Market Analyst John Roach discusses the commodity markets with host Mark Pearson.
Pearson: This is the Friday, September 2, 2011 version of Market Plus. Thank for joining us here at our Market to Market web site. We are thrilled you have joined us. Welcome aboard.
Pearson: John Roach our senior market analyst joins us this week. Always good to have John in the studio. John, I mentioned all those towns I was in this week. I was traveling a lot Redwing, Lincoln, Des Moines, Decatur. Every farmer I talked said eh, kind of worried about these corn prices going much higher. They are very concerned about deteriorating demand. And we are starting to hear it from the poultry industry.
Roach: Demand destruction. The problem with very high prices and particularly in years of tight supplies where it looks like ok somebody is going to be shut out. Once you play that game of musical chairs and find out ok, who is not going to get the bushels that they would like to have. It is hard to get the people back in the game later, and that is where we are at. We are at a stage here at these prices levels that somebody out there is going to have say uncle and not get the grain to feed or to utilize that they would like to have, and that's the greatest caution we have. We have an environmental situation that we have to be careful about as well and that is that the Gang of Twelve or whatever the right name is in the U.S. Congress is going to figure out how to solve all of our problems. My guess is that is not going to be a slam dunk. That could be a very bloody process and we have Europe in a similar situation where this week Greek two year government debt reached forty-seven percent. And so the - we have issues that we have to deal with. Half of the world's economic the GDP, actually a little more than that because you have to add Japan in as well, is heavily in debt and spending more money than they can take in and that is going to be dealt with as we look out over the next year. A lot of that is going to be dealt with in the next year.
Pearson: And hopefully be dealt with by reduced spending and it will be done in an orderly manner. There is a lot of concern about what could happen potentially in Europe and there is also the big corn case in Germany. I wonder if Germany is even going to be allowed to pay off a sovereign debt of other countries or guarantee it. So a lot of things about the euro make people a little nervous and like you say Japan has tremendous debt. Much more so than the United States and you've got all these other countries out there the BRIC, the Goldman Sachs terms, they seem to have plenty of commodities, plenty of natural resources, and plenty of cash. Are we going to see more growth down there?
Roach: Well, the Brazilians actually reduced their interest rates a little bit and the Brazilian Stock Market on Friday was the only one that was higher and while the U.S. Market peeled back again. We're just going to have more bad headlines. That's the problem. More bad headlines to come. We can't resolve these issues without bad headlines and that, I think, is it needs to be a concern of all the farmers out there because we're getting all of the small crop estimates and we will finally hear in the next couple months, we're going to know just how small the crop is and then we are going to have shift over to the demand side and say how real is the demand out there? And it may prove to be not as real as we would like to think because of the economic concerns in the world.

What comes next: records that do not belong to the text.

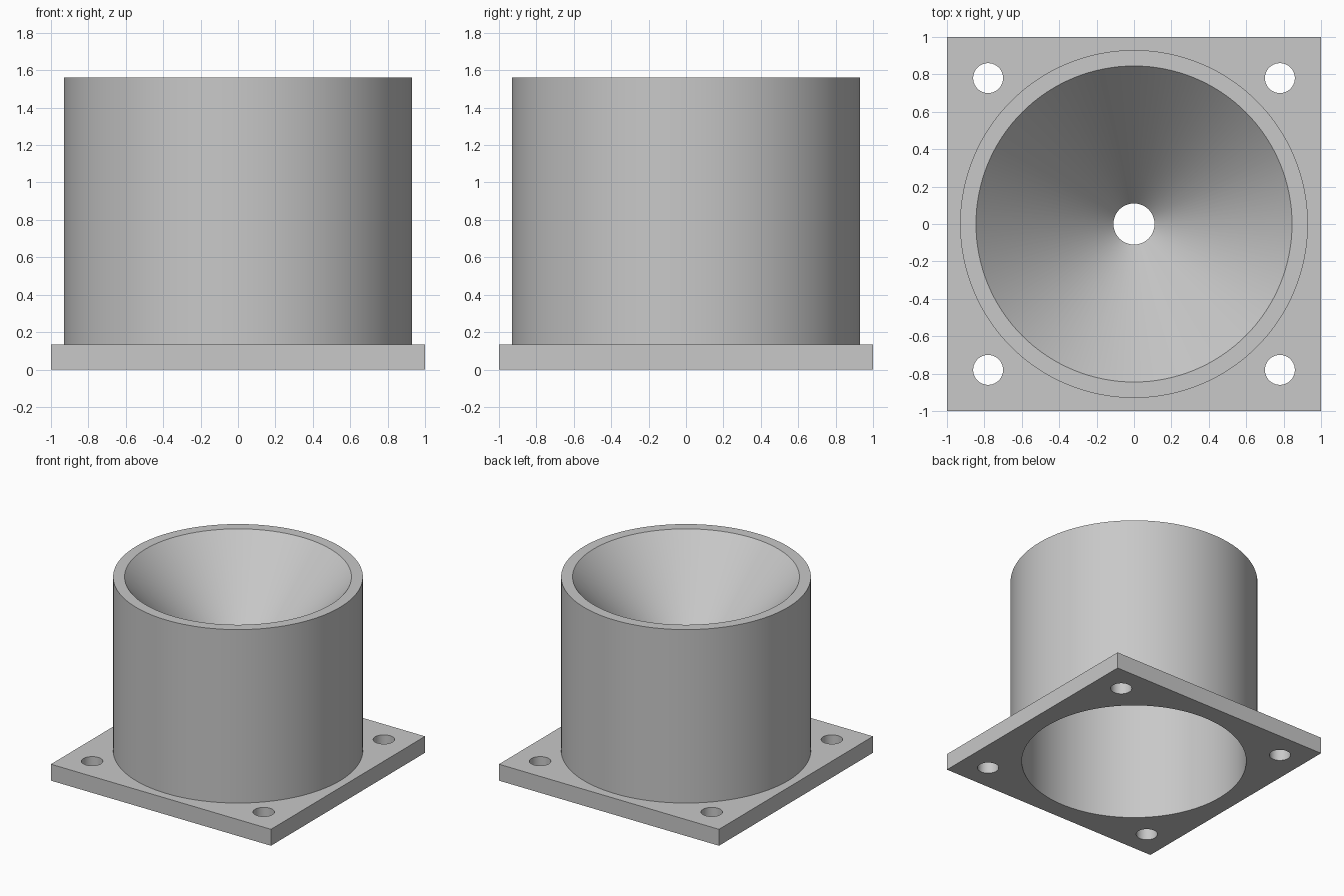
import bpy
import bmesh
import math

cube = bpy.data.objects.get("Cube")
if cube:
    bpy.data.objects.remove(cube, do_unlink=True)

# Main dimensions
PLATE_TOP, TOP = 0.135, 1.56
OUTER, BORE, WALL = 0.93, 0.845, 0.085
SPOUT, FUNNEL_DEPTH = 0.11, 0.8
BOLT_POS, BOLT_RADIUS = 0.78, 0.08
SEGMENTS = 128

grey = bpy.data.materials.new("plain_grey")
grey.use_nodes = True
grey.diffuse_color = (0.58, 0.58, 0.58, 1)
grey.node_tree.nodes["Principled BSDF"].inputs["Base Color"].default_value = grey.diffuse_color


def activate(obj):
    bpy.ops.object.select_all(action='DESELECT')
    obj.select_set(True)
    bpy.context.view_layer.objects.active = obj


def smooth(obj):
    activate(obj)
    bpy.ops.object.shade_smooth_by_angle(angle=math.radians(30))


def lathe(name, profile):
    """Spin a closed (radius, z) outline around the z axis."""
    bm = bmesh.new()
    verts = [bm.verts.new((r, 0, z)) for r, z in profile]
    edges = [bm.edges.new((v, verts[(i + 1) % len(verts)])) for i, v in enumerate(verts)]
    bmesh.ops.spin(bm, geom=verts + edges, cent=(0, 0, 0), axis=(0, 0, 1),
                   angle=math.tau, steps=SEGMENTS, use_merge=True)
    bmesh.ops.remove_doubles(bm, verts=bm.verts, dist=1e-5)
    bmesh.ops.recalc_face_normals(bm, faces=bm.faces)
    mesh = bpy.data.meshes.new(name)
    bm.to_mesh(mesh)
    bm.free()
    obj = bpy.data.objects.new(name, mesh)
    bpy.context.collection.objects.link(obj)
    mesh.materials.append(grey)
    smooth(obj)
    return obj


def drill(obj, x, y, radius, sides):
    """Cut a vertical hole through an object."""
    bpy.ops.mesh.primitive_cylinder_add(vertices=sides, radius=radius, depth=1, location=(x, y, 0))
    cutter = bpy.context.object
    cutter.hide_render = True
    mod = obj.modifiers.new("hole", 'BOOLEAN')
    mod.operation = 'DIFFERENCE'
    mod.solver = 'EXACT'
    mod.object = cutter
    activate(obj)
    bpy.ops.object.modifier_apply(modifier=mod.name)
    bpy.data.objects.remove(cutter, do_unlink=True)


# Square mounting plate with a large bore and four bolt holes
bpy.ops.mesh.primitive_cube_add(size=1, location=(0, 0, PLATE_TOP / 2))
plate = bpy.context.object
plate.name = "base_plate"
plate.scale = (2, 2, PLATE_TOP)
bpy.ops.object.transform_apply(location=True, rotation=False, scale=True)
plate.data.materials.append(grey)
drill(plate, 0, 0, BORE, SEGMENTS)
for sx in (-1, 1):
    for sy in (-1, 1):
        drill(plate, sx * BOLT_POS, sy * BOLT_POS, BOLT_RADIUS, 48)
smooth(plate)

# Round housing and inner funnel in one turned shell
tip = TOP - FUNNEL_DEPTH
slope = FUNNEL_DEPTH / (BORE - SPOUT)
lathe("funnel_housing", [
    (OUTER, PLATE_TOP),
    (OUTER, TOP),
    (BORE, TOP),
    (SPOUT, tip),
    (SPOUT + WALL, tip),
    (BORE, TOP - WALL * slope),
    (BORE, PLATE_TOP),
])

Pearson: In the old days, back in the day John, we would talk about short crop having a long tail and we really didn't see that in '08. Some of these others, we hit that period of time, but back in the days we had the government programs. That was certainly the case because all the sudden the over supplies were held by the government come out of the market, prices would go up, rationing would occur. These seem to be different times as - I think the last time you were on the show we talked about China was talking about buying more U.S. corn. They've got the cash to do it. They seem to be unfettered by these prices.
Roach: But they didn't do it.
Pearson: They talked about it.
Roach: They talked about it but they didn't do it. The - and the short crop long tail we only need to go back to 2008 to remember how we had very high prices in the summer and then we have very, very cheap prices the following year. So the - that is still a -
Pearson: Market truism.
Roach: Market truism. It is still a market truism and so here we are coming in finding out that the smallest crop numbers are being talked about on the first week of September. So we are surprised by how small the crop is. The market has adjusted aggressively to the smaller crop numbers and so now we have to shift over and say well how about those people who would like to buy our crops? What is their situation? I feel like also across the ocean and recognize the former Soviet Union Countries are chomping at the bit to take away our customers and have been very aggressive in their selling and they have lots of inventory to sell. So that will tend to hurt us as we go through the year.
Pearson: John Roach our senior market analyst on Market to Market. Great to have you with us here on the show and of course right here on Market Plus and from all of us here on Market to Market thanks for joining us here on our web site. We will see you next time. I'm Mark Pearson, have a great week!